Food recalls, an unintended consequence of the continued globalization of the food supply chain, continue to make headlines. According to Swiss Re’s “Food Safety in a Globalized World” report, the number of U.S. food recalls per year has almost doubled since 2002, a fact that is not hard to believe at a time when headlines related to Listeria, Salmonella, and E. coli are quickly becoming the norm.
Explore this issueAugust/September 2016
This increase has lead to changes in the food industry, namely the Food Safety Modernization Act (FSMA), to prevent food recalls. The changes have forced food companies to implement preventive controls, like a better labeling process. Labeling accuracy is one of the food industry’s allies in recall prevention.
Why an Increase in Recalls?
So what is driving this increase in food recalls?
While the globalization of the food supply chain continues to open new markets and opportunities for food suppliers, manufacturers, and retailers, it has also increased the complexity of food traceability, labeling, and recall planning and management.
This change is also combined with an increase in the prevalence of food allergies, which according to the CDC, have increased among children by approximately 50 percent between 1997 and 2011.
This means that for many consumers, food recalls related to the mislabeling of required allergens represents a serious health threat.
Shift Towards Prevention
FSMA is a major shift in focus from how food manufacturers, suppliers, and retailers respond to food contamination to how they prevent food contamination.
So how does the FDA’s fundamental change in food safety management from reactionary to preventive impact food suppliers, manufacturers, and retailers?
First, FSMA shifts more power over food safety controls from companies to the FDA because, for the first time, the FDA will have mandatory recall authority and the ability to keep suspect food from being shipped.
Second, FSMA calls for increased preventive controls from food manufacturers. It requires companies to either establish or enhance operations, plans, and procedures for preventing food safety issues, including product recalls. “Rather than just react to outbreaks, we are requiring food facilities to take measures to prevent them from the get-go,” says Jenny Scott, M.S., a senior advisor in FDA’s Office of Food Safety. “Food facilities will need to think upfront about what could be harmful to consumers, and then put controls in place to minimize or prevent those hazards.”

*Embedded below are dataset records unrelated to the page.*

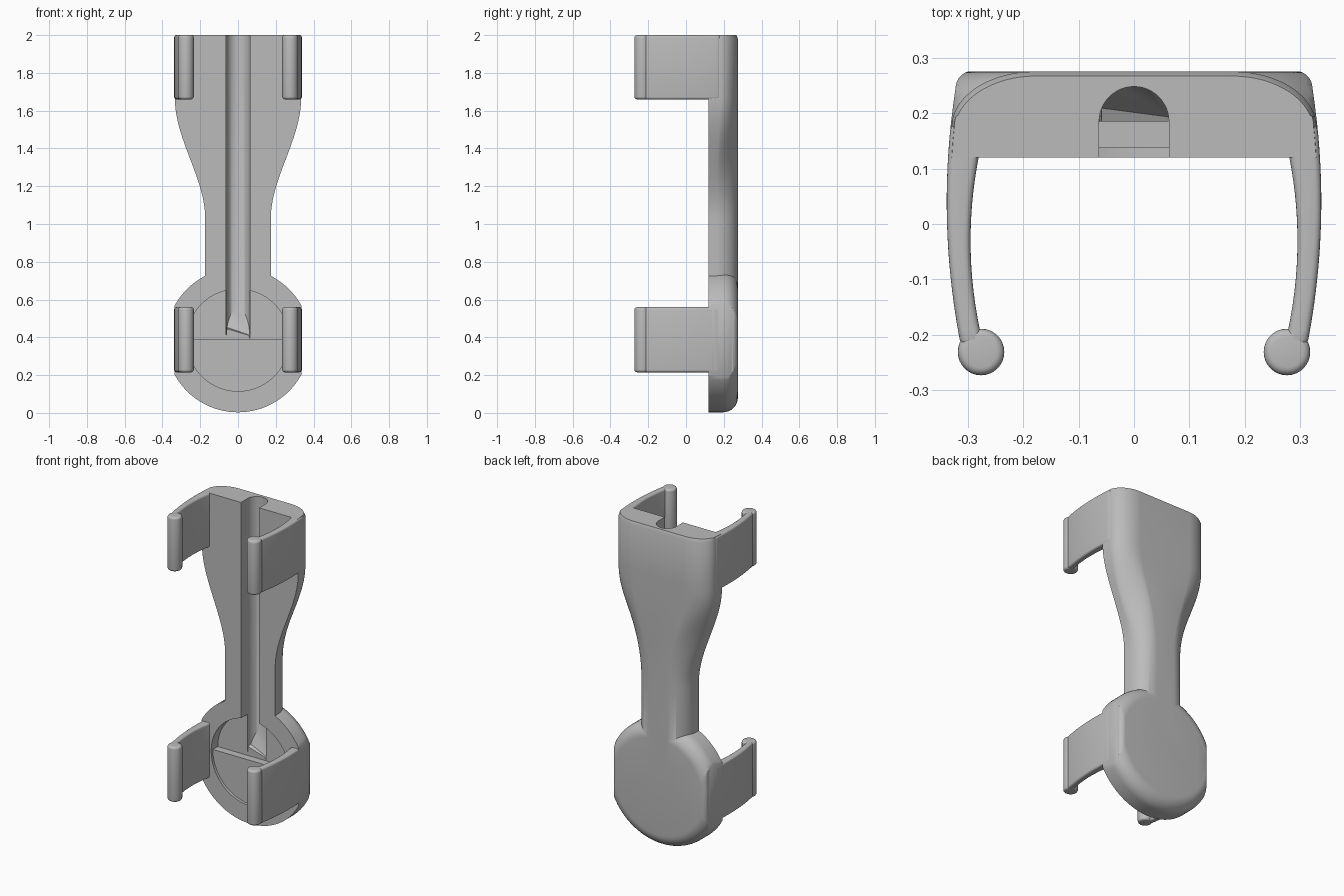
import bpy, bmesh, math
from math import cos, sin, pi
from mathutils import Matrix

if "Cube" in bpy.data.objects:
    bpy.data.objects.remove(bpy.data.objects["Cube"])

FRONT, BACK = 0.12, 0.275
DISC_Z, DISC_R = 0.385, 0.382

grey = bpy.data.materials.new("plain_grey")
grey.use_nodes = True
grey.diffuse_color = (0.5, 0.5, 0.5, 1)
grey.node_tree.nodes["Principled BSDF"].inputs["Base Color"].default_value = (0.5, 0.5, 0.5, 1)


def outer(y):
    return 0.338 - 0.38 * (y - 0.04) ** 2


def inner(y):
    return 0.295 - 0.65 * (y + 0.03) ** 2


def smooth(a, b, z):
    t = min(1, max(0, (z - a) / (b - a)))
    return t * t * (3 - 2 * t)


def finish(name, bm):
    bmesh.ops.recalc_face_normals(bm, faces=bm.faces)
    mesh = bpy.data.meshes.new(name)
    bm.to_mesh(mesh)
    bm.free()
    ob = bpy.data.objects.new(name, mesh)
    bpy.context.collection.objects.link(ob)
    mesh.materials.append(grey)
    return ob


def loft(name, rings):
    bm = bmesh.new()
    loops = [[bm.verts.new(p) for p in ring] for ring in rings]
    for a, b in zip(loops, loops[1:]):
        for i in range(len(a)):
            j = (i + 1) % len(a)
            bm.faces.new((a[i], a[j], b[j], b[i]))
    bm.faces.new(loops[0][::-1])
    bm.faces.new(loops[-1])
    return finish(name, bm)


def prism(name, outline, z0, z1):
    return loft(name, [[(x, y, z) for x, y in outline] for z in (z0, z1)])


def ring_y(r, y, n=96):
    return [(r * cos(2 * pi * i / n), y, DISC_Z + r * sin(2 * pi * i / n)) for i in range(n)]


def activate(ob):
    bpy.ops.object.select_all(action='DESELECT')
    ob.select_set(True)
    bpy.context.view_layer.objects.active = ob


def boolean(ob, tool, operation):
    m = ob.modifiers.new("cut", 'BOOLEAN')
    m.operation, m.object, m.solver = operation, tool, 'EXACT'
    activate(ob)
    bpy.ops.object.modifier_apply(modifier=m.name)
    bpy.data.objects.remove(tool)


def bevel(ob, width, angle):
    m = ob.modifiers.new("round", 'BEVEL')
    m.width, m.segments, m.limit_method, m.angle_limit = width, 4, 'ANGLE', math.radians(angle)
    activate(ob)
    bpy.ops.object.modifier_apply(modifier=m.name)


def shade(ob, angle=35):
    activate(ob)
    bpy.ops.object.shade_smooth_by_angle(angle=math.radians(angle))


# Spine: rounded section that flares from the neck to the wide top
def spine_section(z):
    s = smooth(1.03, 1.66, z)
    width = (0.175 + 0.161 * s) / 0.338
    flat, yc = 0.06 + 0.12 * s, 0.16 + 0.015 * s
    power = 2 - 0.6 * sin(pi * smooth(1.0, 1.7, z))
    half = [(width * outer(y), y) for y in (FRONT, (FRONT + yc) / 2)]
    rx, ry = width * outer(yc) - flat, BACK - yc
    for i in range(17):
        a = pi / 2 * i / 16
        half.append((flat + rx * max(0, cos(a)) ** (2 / power),
                     yc + ry * sin(a) ** (2 / power)))
    return [(x, y, z) for x, y in half] + [(-x, y, z) for x, y in reversed(half)]


levels = [0.5, 1.0] + [1.0 + 0.7 * i / 28 for i in range(1, 29)] + [1.98]
rings = [spine_section(z) for z in levels]
rings.append([(x * 0.985, y if y < 0.2 else y - 0.008, 2.0) for x, y, z in spine_section(2)])
spine = loft("spine", rings)

# Round foot with a filleted back edge, trimmed at both sides
fillet = 0.08
steps = [i * pi / 16 for i in range(9)]
foot = loft("foot", [ring_y(DISC_R, FRONT)] + [
    ring_y(DISC_R - fillet * (1 - cos(a)), BACK - fillet * (1 - sin(a))) for a in steps])
side = [(outer(y), y) for y in (0.1, 0.14, 0.18, 0.22, 0.245)]
side += [(outer(0.245) - 0.03 * (1 - cos(a)), 0.245 + 0.031 * sin(a)) for a in steps[1:]]
trim = prism("foot_trim", side + [(-x, y) for x, y in reversed(side)], -0.1, 0.9)
boolean(foot, trim, 'INTERSECT')
boolean(spine, foot, 'UNION')

# Shallow round recess in the foot, deeper above its middle
boolean(spine, loft("recess", [ring_y(0.27, 0.0), ring_y(0.27, 0.137)]), 'DIFFERENCE')
upper = [(0.27 * cos(pi * i / 48), DISC_Z + 0.005 + 0.265 * sin(pi * i / 48)) for i in range(49)]
boolean(spine, loft("deep_recess", [[(x, y, z) for x, z in upper] for y in (0.0, 0.185)]), 'DIFFERENCE')

# Round-bottomed channel up the front, with a ramp at its lower end
R = 0.063
arc = [(-R, 0.0)] + [(-R * cos(pi * i / 24), 0.185 + R * sin(pi * i / 24)) for i in range(25)] + [(R, 0.0)]
channel = loft("channel", [[(x, y, 0.39 + max(0, y - 0.185) * 2.6) for x, y in arc],
                           [(x, y, 2.2) for x, y in arc]])
boolean(spine, channel, 'DIFFERENCE')
spine.name = "spine_and_foot"
shade(spine)

# Two pairs of bowed clip arms, each ending in a rounded post
ys = [0.18 - 0.4 * i / 16 for i in range(17)]
for level, z0, z1 in (("lower", 0.215, 0.56), ("upper", 1.66, 2.0)):
    for label, sx in (("left", 1), ("right", -1)):
        outline = [(sx * outer(y), y) for y in ys] + [(sx * inner(y), y) for y in reversed(ys)]
        arm = prism(f"{level}_{label}_arm", outline, z0, z1)
        bevel(arm, 0.012, 50)
        shade(arm)
        bm = bmesh.new()
        bmesh.ops.create_cone(bm, cap_ends=True, segments=32, radius1=0.042, radius2=0.042,
                              depth=z1 - z0, matrix=Matrix.Translation((sx * 0.276, -0.231, (z0 + z1) / 2)))
        post = finish(f"{level}_{label}_post", bm)
        bevel(post, 0.014, 50)
        shade(post)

Third, it requires food suppliers, manufacturers and retailers to rely more on emerging products and technologies that help keep food safe. According to a study by Freedonia, “demand for food safety products in the U.S. is forecast to increase 7.3 percent annually to $4.5 billion in 2016. Smart labels and tags, and software and tracking systems will see the fastest gains by product.”

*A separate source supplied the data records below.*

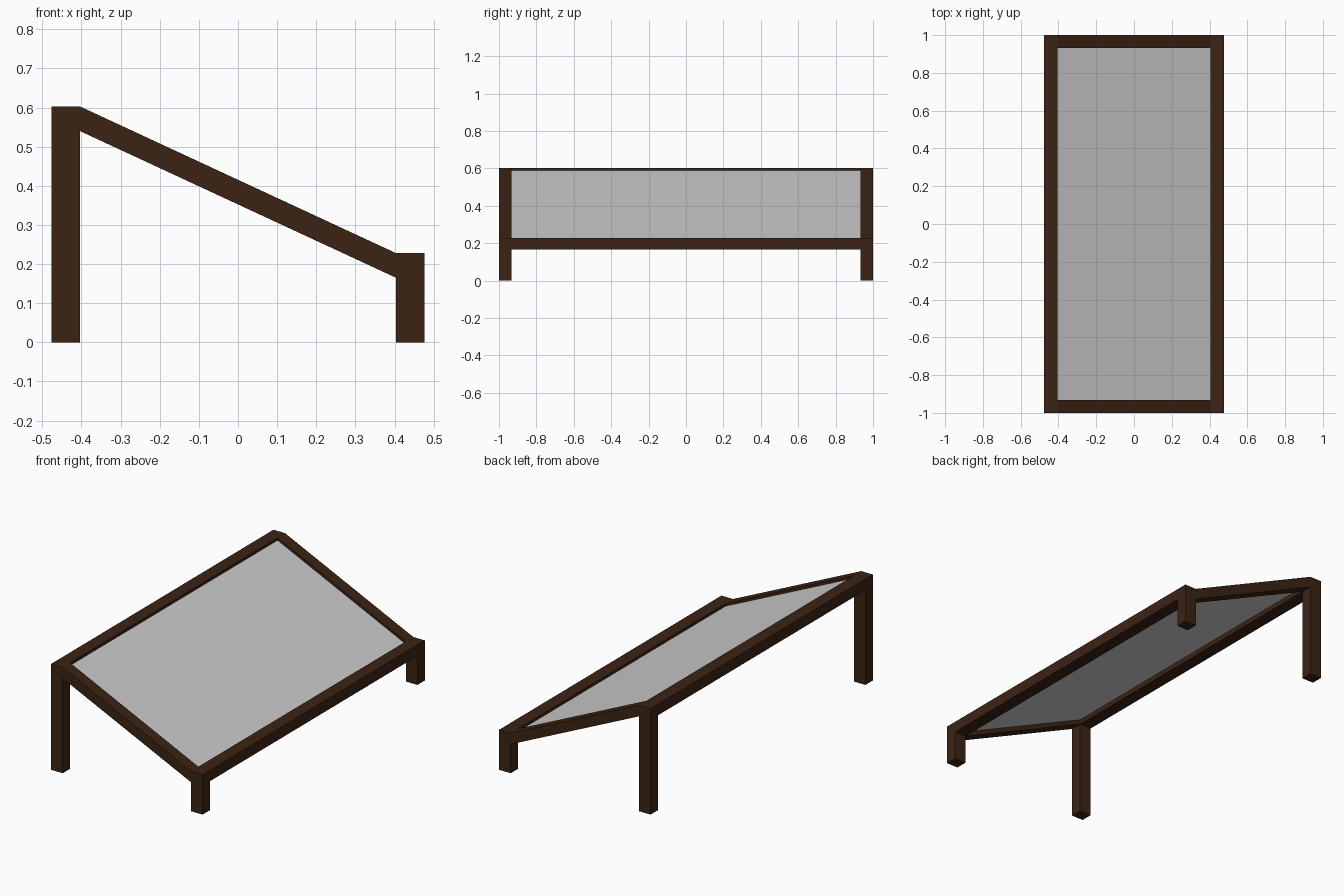
import bpy, bmesh

if "Cube" in bpy.data.objects:
    bpy.data.objects.remove(bpy.data.objects["Cube"])

wood = bpy.data.materials.new("dark_wood")
wood.diffuse_color = (0.045, 0.017, 0.007, 1)
wood.use_nodes = True
wood.node_tree.nodes["Principled BSDF"].inputs["Base Color"].default_value = wood.diffuse_color

X0, X1 = 0.404, 0.477          # inner and outer frame edges in x
Y0, Y1 = 0.933, 1.0            # inner and outer frame edges in y
HIGH, LOW, RAIL = 0.603, 0.228, 0.063


def prism(name, profile, y0, y1, mat=wood):
    """Extrude an (x, z) profile from y0 to y1."""
    bm = bmesh.new()
    face = bm.faces.new([bm.verts.new((x, y0, z)) for x, z in profile])
    ext = bmesh.ops.extrude_face_region(bm, geom=[face])
    verts = [v for v in ext["geom"] if isinstance(v, bmesh.types.BMVert)]
    bmesh.ops.translate(bm, verts=verts, vec=(0, y1 - y0, 0))
    bmesh.ops.recalc_face_normals(bm, faces=bm.faces)
    mesh = bpy.data.meshes.new(name)
    bm.to_mesh(mesh)
    bm.free()
    obj = bpy.data.objects.new(name, mesh)
    bpy.context.collection.objects.link(obj)
    if mat:
        mesh.materials.append(mat)
    return obj


def rect(xa, xb, za, zb):
    return [(xa, za), (xb, za), (xb, zb), (xa, zb)]


def slope(top_drop, thickness):
    """Slanted strip between the high and low rails."""
    a, b = HIGH - top_drop, LOW - top_drop
    return [(-X0, a), (-X0, a - thickness), (X0, b - thickness), (X0, b)]


# Legs and sloped side rails at both ends
for end, ya, yb in (("front", -Y1, -Y0), ("back", Y0, Y1)):
    prism(end + "_tall_leg", rect(-X1, -X0, 0, HIGH), ya, yb)
    prism(end + "_short_leg", rect(X0, X1, 0, LOW), ya, yb)
    prism(end + "_sloped_rail", slope(0, RAIL), ya, yb)

# Long rails between the legs
prism("high_rail", rect(-X1, -X0, HIGH - RAIL, HIGH), -Y0, Y0)
prism("low_rail", rect(X0, X1, LOW - RAIL, LOW), -Y0, Y0)

# Recessed sloping panel
prism("panel", slope(0.015, 0.02), -Y0, Y0, None)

So why does labeling accuracy play a key role in this change and its required product recall plans?
According to Stericycle ExpertSOLUTIONS’ Q4 2015 Recall Index, 42 percent of USDA recalls were due to “misbranding.” Such labeling errors, whether due to a missing or incomplete label, mislabeled ingredients, or failure to properly declare a required allergen, can not only be detrimental to food safety, but it can also prove costly to companies.
According to Barbara Kowalcyk, PhD, CEO of the Center for Foodborne Illness Research and Prevention, “initiating a recall costs a company an average of $10 million, the amount saved in reputation, consumer trust, and the avoidance of additional illnesses is priceless.”
Companies like TEKLYNX International offer barcode label software solutions that help increase labeling accuracy because the software itself reduces the room for human error throughout the labeling process.
In addition to recall prevention, labeling accuracy plays a key role once a product recall is initiated because it allows companies to quickly identify, locate, and remove affected products. Barcode labeling software solutions prove invaluable on the back end of a recall because the software enables a full view into labeling history.